In a Washington Post blog, Naomi Schaefer Riley wrote that Catholic schools, after a history of “physical, sexual and emotional abuse” of Native American children, are now finally trying to do them some good. The piece lacked both supporting data and context.
Riley cited apologies by Popes Francis and Benedict XVI for mistreatment of Native Americans. But she ignored the rest of what Pope Francis said in that 2015 statement: that many bishops, priests and laity were found “standing alongside the native peoples or accompanying their popular movements even to the point of martyrdom.”
One such person—St. Junípero Serra—was canonized by Pope Francis in recognition of his lifetime of heroic missionary work with Native Americans in California, and his efforts to protect them from the abuses of Spanish colonial authorities. Riley substituted carefully selected anecdotes for documentation of systemic abuse, and offered no context comparing treatment of Native Americans in Catholic schools with their treatment in society. She blamed Catholic schools “at least in part” for suicides among Native Americans, without examining how mistreatment in the wider culture may have contributed to suicides among Native Americans. And she distorted as “forced assimilation” the efforts of Catholic schools to help Native Americans adapt to that wider culture, rather than be destroyed by it.

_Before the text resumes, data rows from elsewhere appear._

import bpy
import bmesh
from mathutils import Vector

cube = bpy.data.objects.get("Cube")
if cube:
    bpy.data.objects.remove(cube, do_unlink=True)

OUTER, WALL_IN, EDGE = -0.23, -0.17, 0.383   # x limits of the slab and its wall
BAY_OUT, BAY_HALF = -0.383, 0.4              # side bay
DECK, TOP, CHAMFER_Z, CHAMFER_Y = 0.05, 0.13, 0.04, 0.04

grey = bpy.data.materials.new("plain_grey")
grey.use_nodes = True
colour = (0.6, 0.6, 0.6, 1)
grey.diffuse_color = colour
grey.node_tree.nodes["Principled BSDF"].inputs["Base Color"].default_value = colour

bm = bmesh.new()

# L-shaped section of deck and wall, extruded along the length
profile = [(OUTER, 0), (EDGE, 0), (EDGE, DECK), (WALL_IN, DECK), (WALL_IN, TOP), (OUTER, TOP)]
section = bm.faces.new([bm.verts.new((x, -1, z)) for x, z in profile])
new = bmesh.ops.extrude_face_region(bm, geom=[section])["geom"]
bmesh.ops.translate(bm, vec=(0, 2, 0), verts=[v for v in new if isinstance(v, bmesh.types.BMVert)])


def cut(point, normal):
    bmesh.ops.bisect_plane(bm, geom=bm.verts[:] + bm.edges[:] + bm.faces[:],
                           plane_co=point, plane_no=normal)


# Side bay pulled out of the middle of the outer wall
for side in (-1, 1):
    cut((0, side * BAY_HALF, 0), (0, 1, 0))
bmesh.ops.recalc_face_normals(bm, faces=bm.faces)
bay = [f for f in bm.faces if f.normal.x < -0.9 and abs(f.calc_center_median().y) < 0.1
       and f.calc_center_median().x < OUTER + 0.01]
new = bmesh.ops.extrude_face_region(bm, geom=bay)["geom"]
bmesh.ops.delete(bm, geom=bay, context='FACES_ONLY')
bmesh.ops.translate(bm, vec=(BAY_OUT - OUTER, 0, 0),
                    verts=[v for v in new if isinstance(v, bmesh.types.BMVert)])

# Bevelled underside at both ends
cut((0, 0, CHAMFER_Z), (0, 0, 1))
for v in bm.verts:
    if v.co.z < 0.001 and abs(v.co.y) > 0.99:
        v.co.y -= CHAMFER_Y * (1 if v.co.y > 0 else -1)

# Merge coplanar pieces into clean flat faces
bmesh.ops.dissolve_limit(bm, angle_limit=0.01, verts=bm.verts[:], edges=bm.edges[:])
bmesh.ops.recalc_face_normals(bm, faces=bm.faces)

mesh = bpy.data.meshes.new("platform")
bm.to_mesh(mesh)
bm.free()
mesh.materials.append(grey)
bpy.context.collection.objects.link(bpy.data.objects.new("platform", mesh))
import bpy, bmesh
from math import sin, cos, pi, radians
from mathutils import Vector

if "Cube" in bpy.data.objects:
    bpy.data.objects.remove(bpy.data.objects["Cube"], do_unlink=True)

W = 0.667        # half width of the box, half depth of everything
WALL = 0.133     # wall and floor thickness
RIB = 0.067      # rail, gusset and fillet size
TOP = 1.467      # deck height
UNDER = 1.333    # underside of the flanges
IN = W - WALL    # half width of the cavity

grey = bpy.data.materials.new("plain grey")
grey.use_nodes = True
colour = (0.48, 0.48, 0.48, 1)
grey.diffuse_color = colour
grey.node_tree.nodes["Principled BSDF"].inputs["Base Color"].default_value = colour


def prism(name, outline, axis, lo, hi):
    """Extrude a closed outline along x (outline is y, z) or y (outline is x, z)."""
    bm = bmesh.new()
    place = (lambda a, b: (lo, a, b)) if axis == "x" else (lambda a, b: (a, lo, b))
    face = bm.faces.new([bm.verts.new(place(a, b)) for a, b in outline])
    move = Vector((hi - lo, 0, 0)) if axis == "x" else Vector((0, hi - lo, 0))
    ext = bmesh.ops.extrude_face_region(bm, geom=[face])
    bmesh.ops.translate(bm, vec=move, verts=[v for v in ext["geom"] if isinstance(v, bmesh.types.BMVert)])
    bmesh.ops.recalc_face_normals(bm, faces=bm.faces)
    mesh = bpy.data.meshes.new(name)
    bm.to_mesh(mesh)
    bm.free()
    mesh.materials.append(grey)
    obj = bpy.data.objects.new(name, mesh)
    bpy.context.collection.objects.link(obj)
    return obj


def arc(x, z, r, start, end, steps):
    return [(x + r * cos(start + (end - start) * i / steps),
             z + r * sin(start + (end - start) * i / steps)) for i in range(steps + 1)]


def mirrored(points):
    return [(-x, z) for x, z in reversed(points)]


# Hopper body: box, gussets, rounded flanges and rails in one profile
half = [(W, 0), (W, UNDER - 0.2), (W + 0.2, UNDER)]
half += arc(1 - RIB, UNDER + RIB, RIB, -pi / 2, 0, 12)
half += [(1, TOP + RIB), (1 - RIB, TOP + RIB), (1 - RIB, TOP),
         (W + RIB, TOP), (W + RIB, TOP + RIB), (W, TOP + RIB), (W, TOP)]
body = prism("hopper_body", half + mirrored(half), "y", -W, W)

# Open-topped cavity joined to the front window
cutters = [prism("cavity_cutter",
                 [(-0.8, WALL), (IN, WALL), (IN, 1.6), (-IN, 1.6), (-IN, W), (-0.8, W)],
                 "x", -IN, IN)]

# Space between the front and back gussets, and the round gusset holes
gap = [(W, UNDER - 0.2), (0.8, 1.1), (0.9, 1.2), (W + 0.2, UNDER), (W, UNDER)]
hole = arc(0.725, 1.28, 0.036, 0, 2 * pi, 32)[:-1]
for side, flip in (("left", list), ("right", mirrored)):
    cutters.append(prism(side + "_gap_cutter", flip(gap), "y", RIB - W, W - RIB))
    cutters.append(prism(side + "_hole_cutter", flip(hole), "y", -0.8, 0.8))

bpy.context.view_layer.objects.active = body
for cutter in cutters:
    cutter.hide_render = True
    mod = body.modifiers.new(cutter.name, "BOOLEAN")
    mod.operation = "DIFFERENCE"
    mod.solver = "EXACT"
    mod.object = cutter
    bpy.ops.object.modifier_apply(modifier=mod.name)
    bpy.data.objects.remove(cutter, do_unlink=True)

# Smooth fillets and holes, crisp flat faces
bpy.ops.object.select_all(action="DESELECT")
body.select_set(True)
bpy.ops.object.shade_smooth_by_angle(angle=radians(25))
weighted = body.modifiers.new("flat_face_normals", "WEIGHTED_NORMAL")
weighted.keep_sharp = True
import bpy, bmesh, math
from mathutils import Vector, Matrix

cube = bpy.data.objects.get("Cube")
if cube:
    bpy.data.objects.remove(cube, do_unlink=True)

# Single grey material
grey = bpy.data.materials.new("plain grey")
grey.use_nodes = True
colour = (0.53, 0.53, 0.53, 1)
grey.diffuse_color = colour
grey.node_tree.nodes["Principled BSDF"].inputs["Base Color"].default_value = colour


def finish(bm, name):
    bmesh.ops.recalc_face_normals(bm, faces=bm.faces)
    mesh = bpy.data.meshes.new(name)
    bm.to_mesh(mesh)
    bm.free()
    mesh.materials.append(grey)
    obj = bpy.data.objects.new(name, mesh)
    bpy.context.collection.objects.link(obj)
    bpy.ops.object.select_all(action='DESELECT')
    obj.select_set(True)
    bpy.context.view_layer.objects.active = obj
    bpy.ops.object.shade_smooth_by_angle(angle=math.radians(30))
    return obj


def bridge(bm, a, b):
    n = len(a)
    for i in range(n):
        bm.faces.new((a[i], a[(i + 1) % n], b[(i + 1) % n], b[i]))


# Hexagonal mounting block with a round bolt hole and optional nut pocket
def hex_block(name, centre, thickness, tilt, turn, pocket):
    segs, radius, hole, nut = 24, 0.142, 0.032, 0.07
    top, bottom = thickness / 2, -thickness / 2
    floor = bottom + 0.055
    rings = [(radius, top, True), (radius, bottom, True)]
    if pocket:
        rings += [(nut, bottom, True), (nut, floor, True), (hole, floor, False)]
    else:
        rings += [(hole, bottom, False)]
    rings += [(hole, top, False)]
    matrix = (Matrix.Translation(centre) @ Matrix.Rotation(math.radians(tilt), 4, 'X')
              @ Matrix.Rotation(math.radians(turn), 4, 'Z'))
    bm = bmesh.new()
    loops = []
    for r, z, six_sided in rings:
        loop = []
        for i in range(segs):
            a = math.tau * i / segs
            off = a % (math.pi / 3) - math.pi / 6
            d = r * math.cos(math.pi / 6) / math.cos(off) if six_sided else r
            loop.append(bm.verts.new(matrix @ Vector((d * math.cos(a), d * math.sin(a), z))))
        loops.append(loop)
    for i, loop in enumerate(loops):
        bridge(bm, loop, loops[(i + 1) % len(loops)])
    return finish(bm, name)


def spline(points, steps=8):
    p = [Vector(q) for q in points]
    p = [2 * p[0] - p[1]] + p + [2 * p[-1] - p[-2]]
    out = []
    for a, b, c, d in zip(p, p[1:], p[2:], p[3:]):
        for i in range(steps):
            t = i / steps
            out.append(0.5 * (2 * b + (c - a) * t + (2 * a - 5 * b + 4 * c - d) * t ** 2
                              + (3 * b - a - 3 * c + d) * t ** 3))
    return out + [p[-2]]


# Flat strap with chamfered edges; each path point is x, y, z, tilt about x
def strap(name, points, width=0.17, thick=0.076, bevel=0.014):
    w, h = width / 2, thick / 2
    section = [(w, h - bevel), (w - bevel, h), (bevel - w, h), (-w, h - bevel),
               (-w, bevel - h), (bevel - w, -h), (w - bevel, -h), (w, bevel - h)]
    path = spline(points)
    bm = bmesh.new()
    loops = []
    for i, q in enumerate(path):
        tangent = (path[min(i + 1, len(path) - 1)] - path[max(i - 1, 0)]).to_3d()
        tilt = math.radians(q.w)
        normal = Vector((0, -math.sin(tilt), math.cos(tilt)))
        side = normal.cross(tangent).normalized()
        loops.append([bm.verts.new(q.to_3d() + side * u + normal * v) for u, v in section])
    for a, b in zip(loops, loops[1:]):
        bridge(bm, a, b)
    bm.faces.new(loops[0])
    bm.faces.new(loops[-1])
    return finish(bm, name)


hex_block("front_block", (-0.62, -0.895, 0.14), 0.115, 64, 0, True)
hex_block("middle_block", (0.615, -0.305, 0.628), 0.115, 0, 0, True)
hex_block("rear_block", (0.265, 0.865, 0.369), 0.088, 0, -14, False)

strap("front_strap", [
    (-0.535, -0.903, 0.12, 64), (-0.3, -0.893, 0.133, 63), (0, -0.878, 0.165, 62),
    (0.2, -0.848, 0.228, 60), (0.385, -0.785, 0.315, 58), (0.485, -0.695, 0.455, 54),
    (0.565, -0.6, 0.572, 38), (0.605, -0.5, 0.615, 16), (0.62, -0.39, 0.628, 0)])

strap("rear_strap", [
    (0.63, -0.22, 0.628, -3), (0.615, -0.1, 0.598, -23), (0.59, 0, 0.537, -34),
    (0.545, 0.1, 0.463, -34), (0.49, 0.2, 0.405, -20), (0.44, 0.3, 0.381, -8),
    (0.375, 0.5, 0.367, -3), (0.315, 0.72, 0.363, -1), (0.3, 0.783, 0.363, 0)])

Riley praises these same Catholic schools for their spectacular successes today in educating Native American children. Which begs the question: Would Native American parents risk sending their children to a school system that they believed had a long history of systemic abuse?